The Brownian Movement

#OTD It's the anniversary of the death of Scottish botanist Robert Brown, who died on this day in 1858. 
Brown is best known for being the first to notice the natural continuous movement of minute particles. It's known as the Brownian movement.
Brown had experimented with all kinds of materials - including plants- and he saw the same jittery behavior.
He wrote,

“These motions were such as to satisfy me … that they arose neither from currents in the fluid, nor from its gradual evaporation, but belonged to the particle itself”
Brown was unable to explain why the particles moved, but 50 years later Einstein was able to fully understand Brownian motion. Today, Brownian Motion helping to explain "spin" from black holes.
Brown also named the nucleus in living cells. Nucleus in Latin means "little nut".
Brown published the remarkable survey on Australian flora which he called The Prodromus. The Prodromus opened doors for Brown when it attracted the attention of Joseph Banks. Brown was asked to serve as Banks' botanist librarian. They became great friends. So much so, that when Banks died in 1820, he left his home, his collections, and his library to Brown; and he also endowed him with a large yearly allowance.

This post was featured on
The Daily Gardener podcast:

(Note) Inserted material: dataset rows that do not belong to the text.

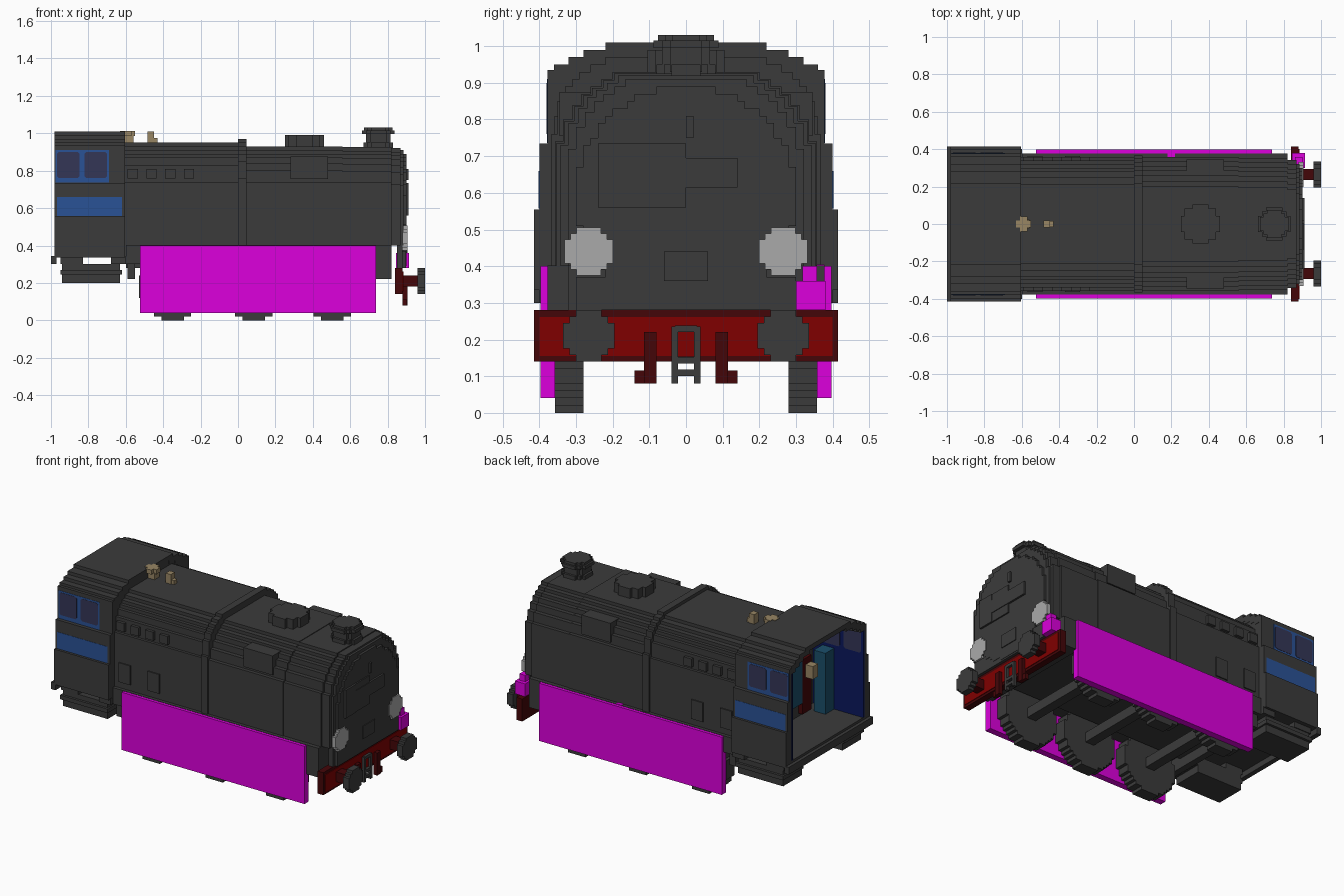
import bpy, bmesh, math

if "Cube" in bpy.data.objects:
    bpy.data.objects.remove(bpy.data.objects["Cube"], do_unlink=True)


def material(name, r, g, b):
    """Flat material from 0-255 display values."""
    lin = [((c / 255 + 0.055) / 1.055) ** 2.4 if c > 10 else c / 255 / 12.92 for c in (r, g, b)]
    m = bpy.data.materials.new(name)
    m.use_nodes = True
    m.diffuse_color = (*lin, 1)
    m.node_tree.nodes["Principled BSDF"].inputs["Base Color"].default_value = (*lin, 1)
    return m


GREY = material("dark grey", 59, 59, 59)
MAGENTA = material("magenta", 220, 0, 220)
RED = material("red", 128, 0, 0)
DARK_RED = material("dark red", 68, 6, 8)
BLUE = material("blue", 42, 82, 150)
PANE = material("window slate", 52, 54, 86)
LAMP = material("lamp grey", 170, 170, 170)
TAN = material("tan", 152, 134, 100)
TEAL = material("teal", 26, 78, 106)
NAVY = material("navy", 10, 24, 92)


def prism(name, pts, axis, a, b, mat):
    """Extrude a 2D outline along an axis from a to b."""
    place = {"x": lambda p: (a, p[0], p[1]),
             "y": lambda p: (p[0], a, p[1]),
             "z": lambda p: (p[0], p[1], a)}[axis]
    bm = bmesh.new()
    face = bm.faces.new([bm.verts.new(place(p)) for p in pts])
    ext = bmesh.ops.extrude_face_region(bm, geom=[face])
    shift = [b - a if axis == k else 0 for k in "xyz"]
    bmesh.ops.translate(bm, vec=shift, verts=[v for v in ext["geom"] if isinstance(v, bmesh.types.BMVert)])
    bmesh.ops.recalc_face_normals(bm, faces=bm.faces)
    me = bpy.data.meshes.new(name)
    bm.to_mesh(me)
    bm.free()
    me.materials.append(mat)
    ob = bpy.data.objects.new(name, me)
    bpy.context.collection.objects.link(ob)
    return ob


def box(name, x, y, z, mat):
    return prism(name, [(x[0], y[0]), (x[1], y[0]), (x[1], y[1]), (x[0], y[1])], "z", z[0], z[1], mat)


def pair(name, x, y, z, mat):
    """A box on the +y side and its mirror image."""
    box(name + "_back", x, y, z, mat)
    box(name + "_front", x, (-y[1], -y[0]), z, mat)


def stepped(z0, rows):
    """Symmetric stepped outline; rows are (half width, top)."""
    right = []
    for w, z in rows:
        right += [(w, z0), (w, z)]
        z0 = z
    return right + [(-w, z) for w, z in reversed(right)]


def disc(cx, cy, r, s=0.02):
    """Blocky circle outline."""
    n = max(2, round(r / s))
    right = []
    for k in range(-n, n):
        w = max(s, round(math.sqrt(max(0, n * n - (k + 0.5) ** 2))) * s)
        for p in ((w, k * s), (w, (k + 1) * s)):
            if not right or right[-1] != p:
                right.append(p)
    return [(cx + w, cy + z) for w, z in right] + [(cx - w, cy + z) for w, z in reversed(right)]


# Boiler casing in sections above the running board
rear = [(0.357, 0.74), (0.34, 0.83), (0.32, 0.87), (0.30, 0.89), (0.28, 0.91), (0.25, 0.93), (0.21, 0.95)]
casing = [(0.357, 0.74), (0.335, 0.80), (0.31, 0.84), (0.285, 0.87), (0.26, 0.89), (0.23, 0.91), (0.20, 0.93)]
grow = lambda rows, dw, dz: [(w + dw, z + dz) for w, z in rows]
box("running_board", (-0.60, 0.82), (-0.378, 0.378), (0.30, 0.402), GREY)
prism("rear_casing", stepped(0.34, rear), "x", -0.62, 0.0, GREY)
prism("casing_band", stepped(0.34, grow(rear, 0.010, 0.02)), "x", 0.0, 0.045, GREY)
prism("middle_casing", stepped(0.34, casing), "x", 0.045, 0.56, GREY)
prism("smokebox", stepped(0.34, grow(casing, -0.004, -0.004)), "x", 0.56, 0.82, GREY)
prism("smokebox_front", stepped(0.40, grow(casing, -0.015, -0.01)), "x", 0.82, 0.87, GREY)
prism("front_rim", stepped(0.40, grow(casing, -0.035, -0.02)), "x", 0.87, 0.885, GREY)
prism("smokebox_door", disc(0, 0.59, 0.30), "x", 0.885, 0.90, GREY)

# Door fittings
box("door_strap", (0.90, 0.912), (-0.24, 0.14), (0.615, 0.695), GREY)
box("door_hinge", (0.90, 0.912), (-0.24, -0.14), (0.56, 0.735), GREY)
box("door_plate", (0.90, 0.908), (-0.14, 0.0), (0.56, 0.735), GREY)
box("door_handle", (0.90, 0.912), (0.0, 0.02), (0.75, 0.81), GREY)
box("door_step", (0.87, 0.905), (-0.06, 0.06), (0.36, 0.44), GREY)
box("front_apron", (0.85, 0.88), (-0.32, 0.32), (0.28, 0.45), GREY)
box("front_shelf", (0.85, 0.898), (-0.30, 0.30), (0.28, 0.37), GREY)

# Underframe and wheels
box("main_frame", (-0.60, 0.82), (-0.26, 0.26), (0.28, 0.36), GREY)
box("front_block", (0.72, 0.82), (-0.378, 0.378), (0.22, 0.36), GREY)
box("rear_block", (-0.59, -0.55), (-0.357, 0.357), (0.22, 0.36), GREY)
for i, x in enumerate((-0.35, 0.085, 0.505), 1):
    for side, y in (("back", 0.28), ("front", -0.357)):
        prism(f"wheel_{i}_{side}", disc(x, 0.18, 0.18), "y", y, y + 0.077, GREY)
    box(f"axle_{i}", (x - 0.03, x + 0.03), (-0.28, 0.28), (0.15, 0.21), GREY)
pair("side_skirt", (-0.525, 0.737), (0.357, 0.397), (0.04, 0.40), MAGENTA)
box("board_clip", (0.18, 0.22), (0.35, 0.378), (0.40, 0.404), MAGENTA)

# Cab shell with open rear
cab = [(0.415, 0.555), (0.40, 0.735), (0.378, 0.935), (0.36, 0.95), (0.32, 0.97), (0.28, 0.99), (0.22, 1.01)]
inner = [(w - 0.04, z - 0.03) for w, z in cab]
outer_pts = stepped(0.34, cab)
inner_pts = stepped(0.34, [(0.355, 0.90)] + inner[3:])
prism("cab_shell", outer_pts + inner_pts[::-1], "x", -0.98, -0.603, GREY)
prism("cab_bulkhead", stepped(0.34, [(w - 0.005, z - 0.005) for w, z in cab]), "x", -0.635, -0.605, GREY)
box("cab_floor", (-0.98, -0.603), (-0.415, 0.415), (0.335, 0.36), GREY)
box("rear_sill", (-1.0, -0.97), (-0.415, 0.415), (0.30, 0.345), GREY)
pair("cab_front_foot", (-0.68, -0.60), (0.20, 0.40), (0.30, 0.34), GREY)
pair("cab_step", (-0.94, -0.63), (0.20, 0.385), (0.20, 0.30), GREY)
pair("cab_step_lip", (-0.95, -0.62), (0.20, 0.40), (0.245, 0.27), GREY)
pair("cab_step_hanger", (-0.95, -0.83), (0.20, 0.39), (0.30, 0.34), GREY)

# Cab windows, stripe and lining, almost flush with the walls
pair("window_frame", (-0.975, -0.69), (0.372, 0.3795), (0.736, 0.91), BLUE)
pair("cab_stripe", (-0.968, -0.62), (0.394, 0.4015), (0.557, 0.66), BLUE)
pair("cab_lining", (-0.982, -0.635), (0.346, 0.357), (0.36, 0.90), NAVY)
for i, x in enumerate((-0.967, -0.82), 1):
    outline = [(x + u, 0.76 + v) for u, v in
               ((0.01, 0), (0.11, 0), (0.12, 0.01), (0.12, 0.13), (0.11, 0.14), (0.01, 0.14), (0, 0.13), (0, 0.01))]
    for side, s in (("back", 1), ("front", -1)):
        prism(f"window_pane_{i}_{side}", outline, "y", s * 0.375, s * 0.381, PANE)
        prism(f"inner_pane_{i}_{side}", outline, "y", s * 0.3445, s * 0.349, PANE)

# Cab controls
pair("control_cabinet", (-0.78, -0.70), (0.26, 0.346), (0.36, 0.74), TEAL)
box("firebox_back", (-0.67, -0.63), (-0.24, 0.24), (0.36, 0.78), GREY)
box("fire_door", (-0.70, -0.67), (-0.24, -0.15), (0.38, 0.72), DARK_RED)
box("backhead_panel", (-0.70, -0.67), (-0.15, -0.05), (0.45, 0.74), TEAL)
box("regulator", (-0.75, -0.70), (-0.23, -0.18), (0.60, 0.68), TAN)

# Casing side fittings
for i, x in enumerate((-0.59, -0.49, -0.39, -0.29), 1):
    pair(f"side_vent_{i}", (x, x + 0.055), (0.33, 0.358), (0.757, 0.81), GREY)
for i, x in enumerate((-0.57, -0.37), 1):
    pair(f"side_hatch_{i}", (x, x + 0.08), (0.35, 0.364), (0.44, 0.56), GREY)
pair("shoulder_box", (0.28, 0.48), (0.25, 0.345), (0.755, 0.875), GREY)

# Roof fittings
prism("steam_dome", disc(0.355, 0, 0.105, 0.021), "z", 0.92, 0.99, GREY)
prism("chimney_base", disc(0.75, 0, 0.08), "z", 0.92, 0.95, GREY)
prism("chimney_stem", disc(0.75, 0, 0.066, 0.022), "z", 0.93, 1.0, GREY)
prism("chimney_lip", disc(0.75, 0, 0.088, 0.022), "z", 0.995, 1.015, GREY)
prism("chimney_top", disc(0.75, 0, 0.076, 0.019), "z", 1.015, 1.03, GREY)
box("whistle_stem", (-0.615, -0.56), (-0.025, 0.025), (0.94, 0.99), TAN)
prism("whistle_cap", disc(-0.59, 0, 0.04), "z", 0.985, 1.013, TAN)
box("safety_valve", (-0.485, -0.45), (-0.02, 0.02), (0.94, 1.01), TAN)
box("safety_valve_arm", (-0.46, -0.43), (-0.015, 0.015), (0.945, 0.975), TAN)

# Buffer beam with brighter inset panel
box("buffer_beam", (0.84, 0.88), (-0.415, 0.415), (0.14, 0.28), DARK_RED)
box("beam_panel", (0.878, 0.884), (-0.40, 0.40), (0.155, 0.262), RED)
for side, y in (("back", 0.265), ("front", -0.265)):
    box(f"buffer_shaft_{side}", (0.88, 0.97), (y - 0.03, y + 0.03), (0.18, 0.24), DARK_RED)
    prism(f"buffer_{side}", disc(y, 0.21, 0.07, 0.0175), "x", 0.96, 1.0, GREY)
    prism(f"lamp_{side}", disc(y, 0.44, 0.066, 0.0165), "x", 0.88, 0.905, LAMP)

# Couplings
pair("brake_hose", (0.88, 0.905), (0.08, 0.115), (0.08, 0.22), DARK_RED)
pair("brake_hose_end", (0.88, 0.90), (0.10, 0.14), (0.08, 0.115), DARK_RED)
pair("coupling_link", (0.88, 0.90), (0.022, 0.04), (0.08, 0.235), GREY)
for i, z in enumerate((0.10, 0.135, 0.22), 1):
    box(f"coupling_bar_{i}", (0.88, 0.90), (-0.03, 0.03), (z, z + 0.018), GREY)

# Corner lamp stand
box("corner_stand", (0.845, 0.915), (0.30, 0.38), (0.28, 0.36), MAGENTA)
box("corner_stand_top", (0.86, 0.90), (0.318, 0.357), (0.36, 0.40), MAGENTA)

helping gardeners find their roots,
one story at a time
Robert Brown
Robert Brown